In this second post on this topic we look at how to prevent lust entering into our relationships with women in our Church.

For three years I led an organic church which ministered to those broken by traditional church.  I had the honour of serving a number of young beautiful women.  With one woman in particular she needed much prayer, counselling and support on her journey to wholeness and I soon realised that an attraction was growing within me.

This was not surprising due to the amount of time I was spending with her and the prayer counselling process which forms a bond between spirits.  It was becoming distracting and was starting to interfere with my ability to serve her.  But yet I was praying for her like I mentioned above.  So what was I to do?

There’s this great passage in 1 Timothy that holds the key:

“Do not rebuke an older man harshly, but exhort him as if he were your father. Treat younger men as brothers, older women as mothers, and younger women as sisters, with absolute purity.” 
1 Tim 5:1-2 (emphasis mine)

We were family!  As someone much younger and in my care, she was my spiritual daughter and I was her father.  Once I saw this truth it started to change how I related to her.  I started relating as a father loving his daughter rather than a man relating to an attractive woman.  I started calling her my “daughter-in-Christ” to help outwork this view into our relationship and my mind.

The desire that I had felt inside me began to be transformed now I knew where it was to be focussed.  The sexual energy that God had given me as a man was now channelled to the correct godly destination.  No longer was it being hijacked by the worldly view that it must always result in physical gratification.

It was such a delight to love her as a father and seek her mature into a woman of God and the delight and pride I felt at her wedding to a godly man was overwhelming.

The phrase “brothers and sisters” occurs more than 100 times in the New Testament which speaks of the reality of our new relationships in Christ.  In addition, Paul called Timothy his son (1 Cor 4:17, 1 Tim 1:2a; 1:18, 2 Tim 1:2a; 2:1, Tit 1:4, Phile 1:10) as did Peter call Mark (1 Pet 5:13).  Paul also treated the Thessalonians as his children (1 Thess 2:11).

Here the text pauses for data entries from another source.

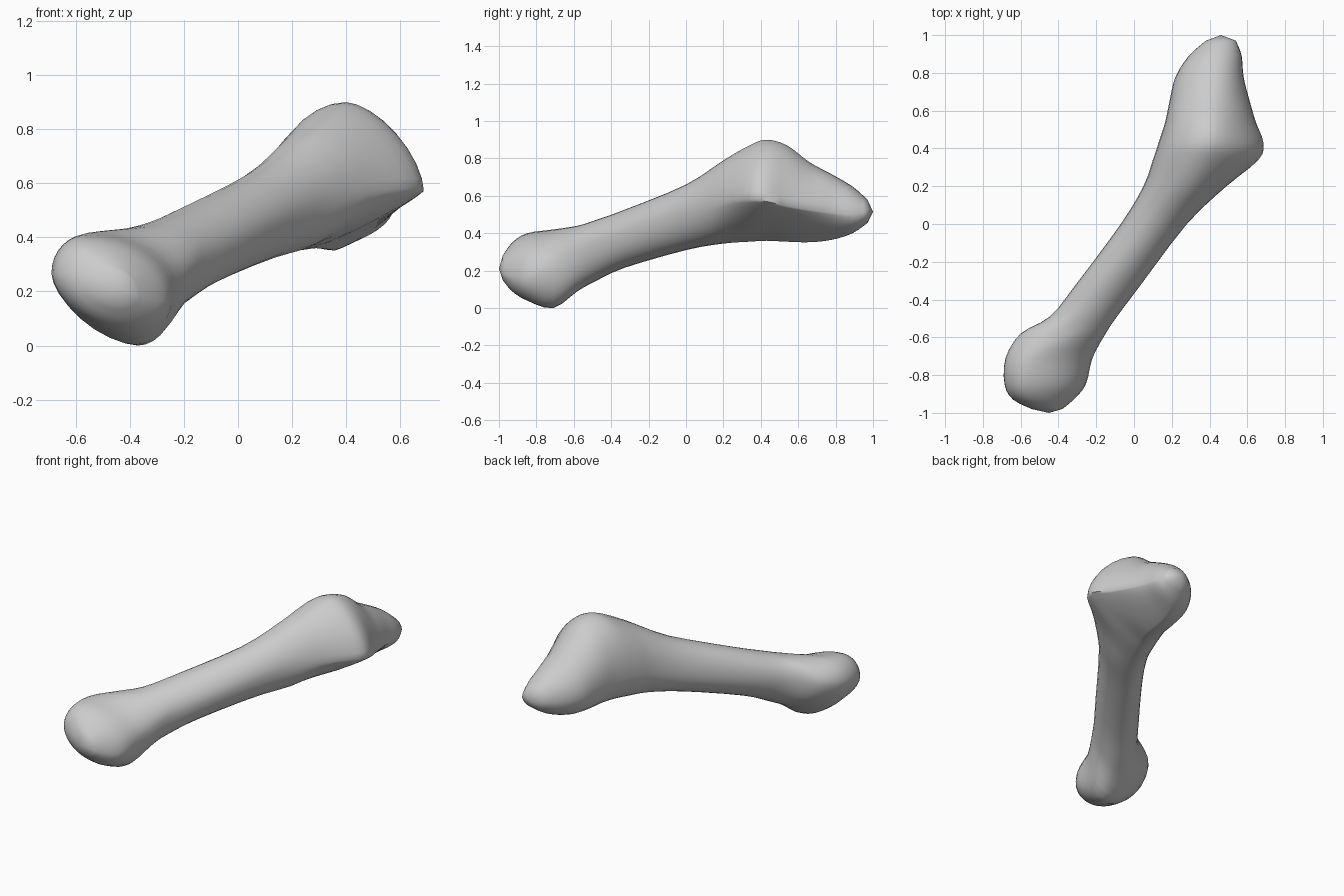
import bpy, bmesh, math

# Cross-sections along the bone:
# y, left point (x, z), right point (x, z), top point (x, z), bottom point (x, z)
SECTIONS = [
    (-0.98, -0.54, 0.23, -0.38, 0.19, -0.47, 0.28, -0.44, 0.15),
    (-0.93, -0.64, 0.25, -0.32, 0.17, -0.54, 0.35, -0.43, 0.09),
    (-0.85, -0.685, 0.26, -0.255, 0.17, -0.56, 0.40, -0.40, 0.04),
    (-0.71, -0.68, 0.28, -0.22, 0.23, -0.52, 0.42, -0.37, 0.00),
    (-0.58, -0.60, 0.30, -0.15, 0.31, -0.33, 0.44, -0.32, 0.09),
    (-0.49, -0.445, 0.32, -0.09, 0.34, -0.25, 0.468, -0.28, 0.14),
    (-0.33, -0.315, 0.36, 0.03, 0.40, -0.13, 0.525, -0.17, 0.215),
    (0.00, -0.07, 0.44, 0.28, 0.52, 0.13, 0.66, 0.05, 0.31),
    (0.20, 0.05, 0.50, 0.49, 0.57, 0.29, 0.79, 0.18, 0.345),
    (0.34, 0.10, 0.53, 0.66, 0.58, 0.37, 0.87, 0.25, 0.355),
    (0.43, 0.13, 0.54, 0.685, 0.57, 0.40, 0.90, 0.29, 0.36),
    (0.54, 0.165, 0.54, 0.645, 0.545, 0.41, 0.87, 0.34, 0.355),
    (0.66, 0.19, 0.53, 0.61, 0.525, 0.41, 0.78, 0.36, 0.352),
    (0.78, 0.22, 0.52, 0.58, 0.51, 0.42, 0.715, 0.38, 0.365),
    (0.89, 0.29, 0.51, 0.57, 0.50, 0.43, 0.65, 0.42, 0.40),
    (0.97, 0.38, 0.51, 0.54, 0.51, 0.45, 0.58, 0.45, 0.455),
]
SIDES, STEPS = 32, 3


def spline(a, b, c, d, t):
    return 0.5 * (2*b + (c - a)*t + (2*a - 5*b + 4*c - d)*t*t + (3*b - a - 3*c + d)*t**3)


def smooth_rows(rows):
    out = []
    for i in range(len(rows) - 1):
        p, q = rows[max(i - 1, 0)], rows[min(i + 2, len(rows) - 1)]
        for s in range(STEPS):
            out.append([spline(*v, s / STEPS) for v in zip(p, rows[i], rows[i + 1], q)])
    return out + [list(rows[-1])]


def bump(y, centre, width):
    return max(0, 1 - ((y - centre) / width)**2)


def ring(bm, row):
    y, xl, zl, xr, zr, xt, zt, xb, zb = row
    # flattened flanks: joint facet, ridge underneath it, underside of the head
    facet = 1 + 0.25 * bump(y, 0.45, 0.3)
    ridge = 1 + 0.85 * bump(y, 0.52, 0.4)
    head = 1 + 0.25 * bump(y, -0.75, 0.25)
    verts = []
    for k in range(SIDES):
        a = 2 * math.pi * k / SIDES
        c, s = math.cos(a), math.sin(a)
        if c > 0:
            power = facet if s > 0 else ridge
        else:
            power = head if s < 0 else 1
        x = xt if s >= 0 else xb
        z = zr if c >= 0 else zl
        x += ((xr if c >= 0 else xl) - x) * abs(c)**power
        z += ((zt if s >= 0 else zb) - z) * abs(s)**power
        verts.append(bm.verts.new((x, y, z)))
    return verts


# Bone: one lofted body with rounded ends
bm = bmesh.new()
rings = [ring(bm, r) for r in smooth_rows(SECTIONS)]
for a, b in zip(rings, rings[1:]):
    for k in range(SIDES):
        n = (k + 1) % SIDES
        bm.faces.new((a[k], a[n], b[n], b[k]))
for loop, tip in ((rings[0], (-0.45, -1.0, 0.21)), (rings[-1], (0.46, 1.0, 0.515))):
    v = bm.verts.new(tip)
    for k in range(SIDES):
        bm.faces.new((loop[k], loop[(k + 1) % SIDES], v))
bmesh.ops.recalc_face_normals(bm, faces=bm.faces)

mesh = bpy.data.meshes.new("foot_bone")
bm.to_mesh(mesh)
bm.free()
bone = bpy.data.objects.new("foot_bone", mesh)
bpy.context.collection.objects.link(bone)
bpy.context.view_layer.objects.active = bone
bone.select_set(True)
bpy.ops.object.shade_smooth_by_angle(angle=math.radians(60))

So may you start calling the women in your church your sisters (or if you’re much older like I was, your daughters) and see your relationships transformed as your sexual desires find their true purpose in Christ.  In Jesus’ precious name.  Amen.

Dad, are willys rude (teach your children godly sexuality)

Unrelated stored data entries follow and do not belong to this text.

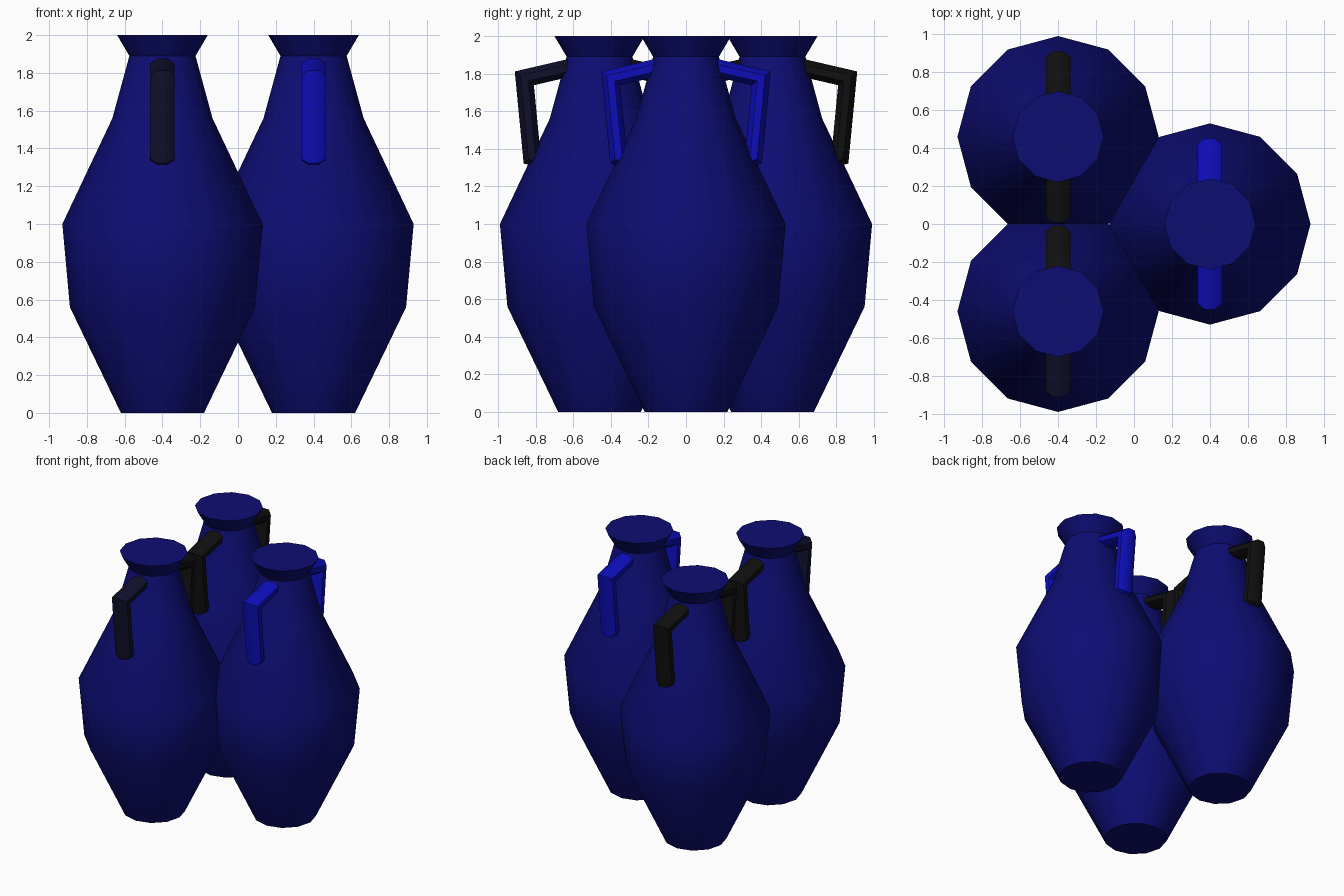
import bpy, bmesh, math
from mathutils import Vector

cube = bpy.data.objects.get("Cube")
if cube:
    bpy.data.objects.remove(cube, do_unlink=True)


def material(name, color):
    m = bpy.data.materials.new(name)
    m.use_nodes = True
    m.diffuse_color = (*color, 1)
    m.node_tree.nodes["Principled BSDF"].inputs["Base Color"].default_value = (*color, 1)
    return m


glaze = material("deep blue glaze", (0.004, 0.004, 0.175))
bright = material("bright blue", (0.004, 0.004, 0.5))
navy = material("dark navy", (0.005, 0.005, 0.025))
black = material("black", (0.005, 0.005, 0.005))

# Radius and height of the vase outline
PROFILE = [(0.22, 0), (0.49, 0.56), (0.53, 1.0), (0.265, 1.56), (0.175, 1.89), (0.24, 2.0)]
# Distance from the vase axis and height along the handle
HANDLE = [(0.12, 1.84), (0.40, 1.775), (0.36, 1.36), (0.25, 1.335)]


def skin(name, rings, mat, location):
    """Closed tube through equal rings of points."""
    bm = bmesh.new()
    loops = [[bm.verts.new(p) for p in ring] for ring in rings]
    n = len(loops[0])
    for a, b in zip(loops, loops[1:]):
        for i in range(n):
            j = (i + 1) % n
            bm.faces.new((a[i], a[j], b[j], b[i]))
    bm.faces.new(loops[0])
    bm.faces.new(loops[-1])
    bmesh.ops.recalc_face_normals(bm, faces=bm.faces)
    mesh = bpy.data.meshes.new(name)
    bm.to_mesh(mesh)
    bm.free()
    mesh.materials.append(mat)
    obj = bpy.data.objects.new(name, mesh)
    obj.location = location
    bpy.context.collection.objects.link(obj)
    bpy.ops.object.select_all(action="DESELECT")
    obj.select_set(True)
    bpy.context.view_layer.objects.active = obj
    bpy.ops.object.shade_smooth_by_angle(angle=math.radians(46 if n == 8 else 38))
    return obj


def circle(n, turn=0):
    for i in range(n):
        a = math.tau * (i + turn) / n
        yield math.cos(a), math.sin(a)


def vase(name, location):
    rings = [[(r * c, r * s, z) for c, s in circle(12)] for r, z in PROFILE]
    skin(name, rings, glaze, location)


def handle(name, location, side, mat):
    """Eight-sided bar swept along the path with mitred corners."""
    path = [Vector(p) for p in HANDLE]
    dirs = [(b - a).normalized() for a, b in zip(path, path[1:])]
    rings = []
    for i, p in enumerate(path):
        d0, d1 = dirs[max(i - 1, 0)], dirs[min(i, len(dirs) - 1)]
        mid = (d0 + d1).normalized()
        across = Vector((-mid.y, mid.x)) / mid.dot(d0)
        ring = []
        for c, s in circle(8, 0.5):
            q = p + across * (0.051 * s)
            ring.append((0.07 * c, side * q.x, q.y))
        rings.append(ring)
    skin(name, rings, mat, location)


# Three touching vases, each with a front and a back handle
for label, x, y, front_mat, back_mat in (
    ("front_right", -0.4, -0.46, navy, black),
    ("back_right", -0.4, 0.46, black, black),
    ("left", 0.4, 0, bright, bright),
):
    vase(label + "_vase", (x, y, 0))
    handle(label + "_front_handle", (x, y, 0), -1, front_mat)
    handle(label + "_back_handle", (x, y, 0), 1, back_mat)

Are willys rude

I was walking with my youngest son to the garage to pick up our car from its service when he asked:

“Dad, are willy’s rude?”

“Not at all – God made them so they can’t be rude.”

“But when I say willy at school I get told off. So they must be rude.”

I could see the logic.  I also had to do some on the spot thinking….

“OK. What’s the coolest present you can imagine?”

He thought for a while and then replied “A minion’s pizza!”

I have no idea what that is – and frankly neither did he – but it combined two things that he loves together so it must be cool.

“So imagine one of your friends gives you a minion’s pizza and you throw it on the floor. And your friend says ‘That’s so rude!’”

“So is a minion’s pizza rude?”

“NO!!!!”

“But they said it was. So it must be rude.”

“It’s not rude”

“Well why did they say it was then?”

“Because I of what I did with it.”

“Exactly. God made willys and so they’re not rude – but you can do rude things with them like talk about them in a bad way. So just like we treat a special cool gift like a minion’s pizza in a special way – we need to treat our special cool gift of willys in a special way too.”

This kind of conversation captures the two principles of teaching godly sexuality – we affirm it’s goodness and we affirm its holiness (and also here and here).

Just affirming one of these two would lead to disaster whether that be worldly hedonism or religious repression.  So it’s important to express both.

I hope this conversation proves helpful – if you want to add your thoughts below then please do so – or if you want a godly answer to a question your child has asked then do also comment below.